Bank of America (NYSE:BAC) recently reached a settlement with the Department of Justice, the SEC and some states for a cool $16.65 billion -- which settle allegations that the bank had misled investors by misrepresenting the quality of their mortgage-backed securities.
The cash payment is $9.65 billion, with another $7 billion in the form of help to consumers for modify mortgages which are now currently underwater. That puts Bank of America's total settlement to nearly $75 billion, which is much higher than the other large settlements of $27 billion from JP Morgan Chase, $12 billion from Citigroup and $10 billion from Wells Fargo.

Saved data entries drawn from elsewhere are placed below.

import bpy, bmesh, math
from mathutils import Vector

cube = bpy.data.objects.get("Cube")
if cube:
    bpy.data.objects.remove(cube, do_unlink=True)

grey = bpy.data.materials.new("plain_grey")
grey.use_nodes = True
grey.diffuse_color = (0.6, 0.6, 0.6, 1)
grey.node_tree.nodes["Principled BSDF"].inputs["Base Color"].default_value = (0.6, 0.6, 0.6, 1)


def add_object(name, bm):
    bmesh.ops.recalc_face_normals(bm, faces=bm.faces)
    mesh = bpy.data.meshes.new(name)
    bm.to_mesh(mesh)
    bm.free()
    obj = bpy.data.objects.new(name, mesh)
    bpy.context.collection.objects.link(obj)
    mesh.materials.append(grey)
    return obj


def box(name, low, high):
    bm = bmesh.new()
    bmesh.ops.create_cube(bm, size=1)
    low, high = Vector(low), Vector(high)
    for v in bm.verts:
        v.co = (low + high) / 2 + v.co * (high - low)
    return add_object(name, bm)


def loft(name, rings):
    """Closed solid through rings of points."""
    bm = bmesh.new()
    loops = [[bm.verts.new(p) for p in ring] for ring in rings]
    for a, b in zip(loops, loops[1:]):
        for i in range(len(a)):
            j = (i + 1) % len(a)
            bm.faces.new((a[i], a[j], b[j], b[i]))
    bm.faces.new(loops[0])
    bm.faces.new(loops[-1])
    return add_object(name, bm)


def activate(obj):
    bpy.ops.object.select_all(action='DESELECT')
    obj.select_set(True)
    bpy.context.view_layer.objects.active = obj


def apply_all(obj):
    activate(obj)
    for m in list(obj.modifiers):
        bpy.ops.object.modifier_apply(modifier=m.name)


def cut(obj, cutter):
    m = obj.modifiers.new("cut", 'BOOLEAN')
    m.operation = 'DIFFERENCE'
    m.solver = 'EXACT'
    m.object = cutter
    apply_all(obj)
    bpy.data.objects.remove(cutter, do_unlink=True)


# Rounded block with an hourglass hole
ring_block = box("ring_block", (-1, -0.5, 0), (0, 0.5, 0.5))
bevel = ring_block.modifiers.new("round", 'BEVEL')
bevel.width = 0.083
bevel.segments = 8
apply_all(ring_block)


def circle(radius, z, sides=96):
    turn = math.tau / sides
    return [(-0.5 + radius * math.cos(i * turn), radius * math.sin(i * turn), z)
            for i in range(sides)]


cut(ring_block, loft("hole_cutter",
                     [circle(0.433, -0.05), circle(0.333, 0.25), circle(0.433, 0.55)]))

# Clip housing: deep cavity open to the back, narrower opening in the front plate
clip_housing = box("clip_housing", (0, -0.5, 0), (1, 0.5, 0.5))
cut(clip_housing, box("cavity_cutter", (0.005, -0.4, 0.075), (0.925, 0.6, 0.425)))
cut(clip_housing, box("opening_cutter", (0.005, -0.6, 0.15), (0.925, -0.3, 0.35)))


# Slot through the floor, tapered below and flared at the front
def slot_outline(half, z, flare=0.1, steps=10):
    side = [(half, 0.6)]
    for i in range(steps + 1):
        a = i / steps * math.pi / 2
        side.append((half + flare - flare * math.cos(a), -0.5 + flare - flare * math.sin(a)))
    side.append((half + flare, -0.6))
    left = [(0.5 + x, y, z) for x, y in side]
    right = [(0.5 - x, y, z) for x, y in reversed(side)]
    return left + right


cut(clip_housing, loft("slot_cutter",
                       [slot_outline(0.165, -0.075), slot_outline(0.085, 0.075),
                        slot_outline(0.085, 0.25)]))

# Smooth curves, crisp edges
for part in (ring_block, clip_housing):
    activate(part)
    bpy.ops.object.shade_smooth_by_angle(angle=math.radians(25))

Assuming that the worst is behind us, Bank of America can now focus on becoming a more profitable bank. However, there's is likely some overhang from investors given the sizable settlement. Even still, investors have been rewarded nicely over the last three years thanks to Bank of America's steadily rising stock price.
Has justice been done?

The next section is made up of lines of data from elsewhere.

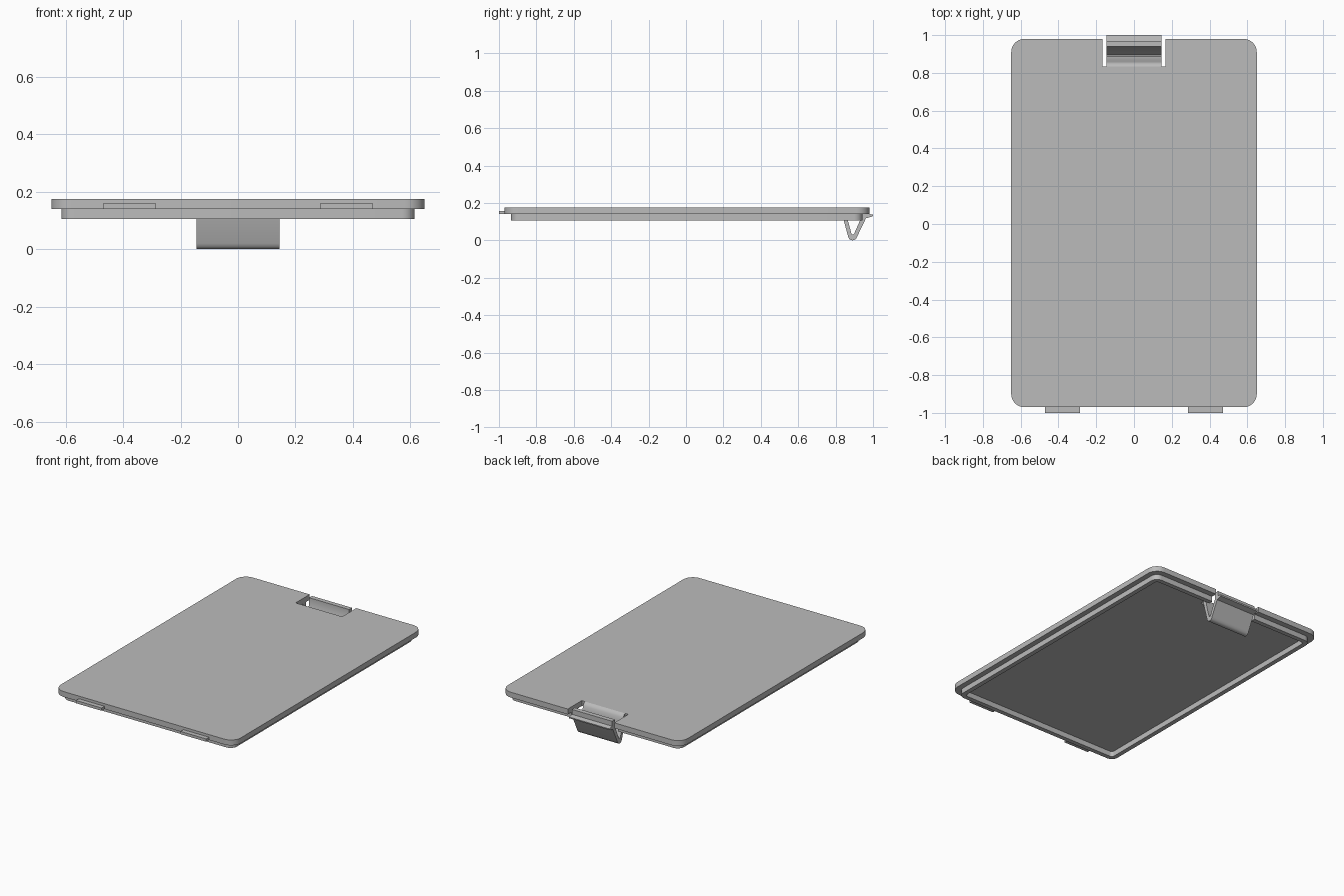
import bpy, bmesh
from math import sin, cos, pi, radians
from mathutils import Vector

cube = bpy.data.objects.get("Cube")
if cube:
    bpy.data.objects.remove(cube, do_unlink=True)

grey = bpy.data.materials.new("grey plastic")
grey.use_nodes = True
COLOUR = (0.5, 0.5, 0.5, 1)
grey.diffuse_color = COLOUR
grey.node_tree.nodes["Principled BSDF"].inputs["Base Color"].default_value = COLOUR


def prism(name, points, offset):
    """Extrude a closed outline of 3D points along offset."""
    bm = bmesh.new()
    face = bm.faces.new([bm.verts.new(p) for p in points])
    moved = bmesh.ops.extrude_face_region(bm, geom=[face])["geom"]
    verts = [g for g in moved if isinstance(g, bmesh.types.BMVert)]
    bmesh.ops.translate(bm, verts=verts, vec=Vector(offset))
    if not any(len(f.verts) > 4 and f is face for f in bm.faces) and not face.is_valid:
        bm.faces.new([v for v in bm.verts if v not in verts])
    bmesh.ops.holes_fill(bm, edges=bm.edges[:], sides=0)
    bmesh.ops.recalc_face_normals(bm, faces=bm.faces[:])
    mesh = bpy.data.meshes.new(name)
    bm.to_mesh(mesh)
    bm.free()
    mesh.materials.append(grey)
    obj = bpy.data.objects.new(name, mesh)
    bpy.context.collection.objects.link(obj)
    bpy.ops.object.select_all(action="DESELECT")
    obj.select_set(True)
    bpy.context.view_layer.objects.active = obj
    bpy.ops.object.shade_smooth_by_angle(angle=radians(35))
    return obj


def open_loop(half_x, front, back, radius, gap, z):
    """Rounded rectangle running from the right of the gap round to its left."""
    pts = [(gap, back, z)]
    corners = [(1, back - radius, 90), (1, front + radius, 0),
               (-1, front + radius, -90), (-1, back - radius, -180)]
    for side, cy, start in corners:
        for i in range(9):
            a = radians(start) - i * pi / 16
            pts.append((side * (half_x - radius) + radius * cos(a), cy + radius * sin(a), z))
    return pts + [(-gap, back, z)]


# Cover panel with the latch notch
NOTCH, NOTCH_Y = 0.168, 0.835
panel = open_loop(0.65, -0.97, 0.98, 0.07, NOTCH, 0.14)
panel += [(-NOTCH, NOTCH_Y, 0.14), (NOTCH, NOTCH_Y, 0.14)]
prism("cover_panel", panel, (0, 0, 0.035))

# Locating rim under the panel, open at the notch
outer = open_loop(0.615, -0.935, 0.943, 0.045, NOTCH, 0.105)
inner = open_loop(0.585, -0.905, 0.913, 0.02, NOTCH, 0.105)
prism("locating_rim", outer + inner[::-1], (0, 0, 0.035))

# Springy latch: V-shaped strip with a finger lip
latch = [(0.835, 0.175), (0.835, 0.14), (0.845, 0.10), (0.867, 0.02), (0.872, 0.009),
         (0.88, 0.002), (0.89, 0), (0.90, 0.002), (0.909, 0.009), (0.915, 0.02),
         (0.962, 0.118), (0.998, 0.128), (1.0, 0.137), (0.97, 0.143), (0.97, 0.175),
         (0.94, 0.175), (0.94, 0.128), (0.90, 0.038), (0.895, 0.032), (0.888, 0.032),
         (0.884, 0.038), (0.866, 0.105), (0.86, 0.135), (0.855, 0.155), (0.847, 0.168)]
prism("latch", [(-0.145, y, z) for y, z in latch], (0.29, 0, 0))

# Hinge tabs on the front edge
for side, name in ((1, "left_tab"), (-1, "right_tab")):
    a, b = 0.285 * side, 0.47 * side
    prism(name, [(a, -1, 0.14), (b, -1, 0.14), (b, -0.96, 0.14), (a, -0.96, 0.14)], (0, 0, 0.018))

The settlement is less punitive than it appears, where a substantial part of it is not in the form of cash. Very little of the cash is likely to find its way to compensate investors who lost money on the mortgage-backed securities. Moreover, none of the cash will go to states like Florida and Nevada which was the hardest hit by the sub-prime crisis and where house prices are still some 30% lower than the peak.
Instead, New York will receive $300 million because it has been more aggressive in chasing mortgage damages against the big banks. Some other states such as California and Illinois will also receive cash payments.
Warren Buffett: The Bank of America bull
Legendary investor Warren Buffett believes that Bank of America will start to generate major profits after settling legal battles. Battles that have sidetracked resources and distracted the attention of management.
Assuming the major legal issues are resolved, investors can invest on the underlying business fundamentals, which means a more justified valuation for Bank of America. Net income is expected to jump to $17 billion in the next year, which is the best growth since 2006 and compares with the $11.4 billion generated in 2013.
This won't be enough to outshine the largest bank in the U.S., JPMorgan Chase (NYSE:JPM), or the most profitable, Wells Fargo (NYSE:WFC), but should be enough to satisfy value focused investors in the banking space. Buffett inspired some confidence in the bank back in 2011 with a $5 billion investment, makes his firm the largest investor in the company with a paper profit of $6.3 billion to date.
The bank has just taken the first step to rewarding investors by increasing the dividend with the approval of regulators to $0.05 a share. The amount isn't huge but it is a 400% increase. The stock trades at just 80% of book value, but the likes of JPMorgan trades at 110%. Bank of America still looks to be one of the most enticing stocks in the banking sector that are still undervalued.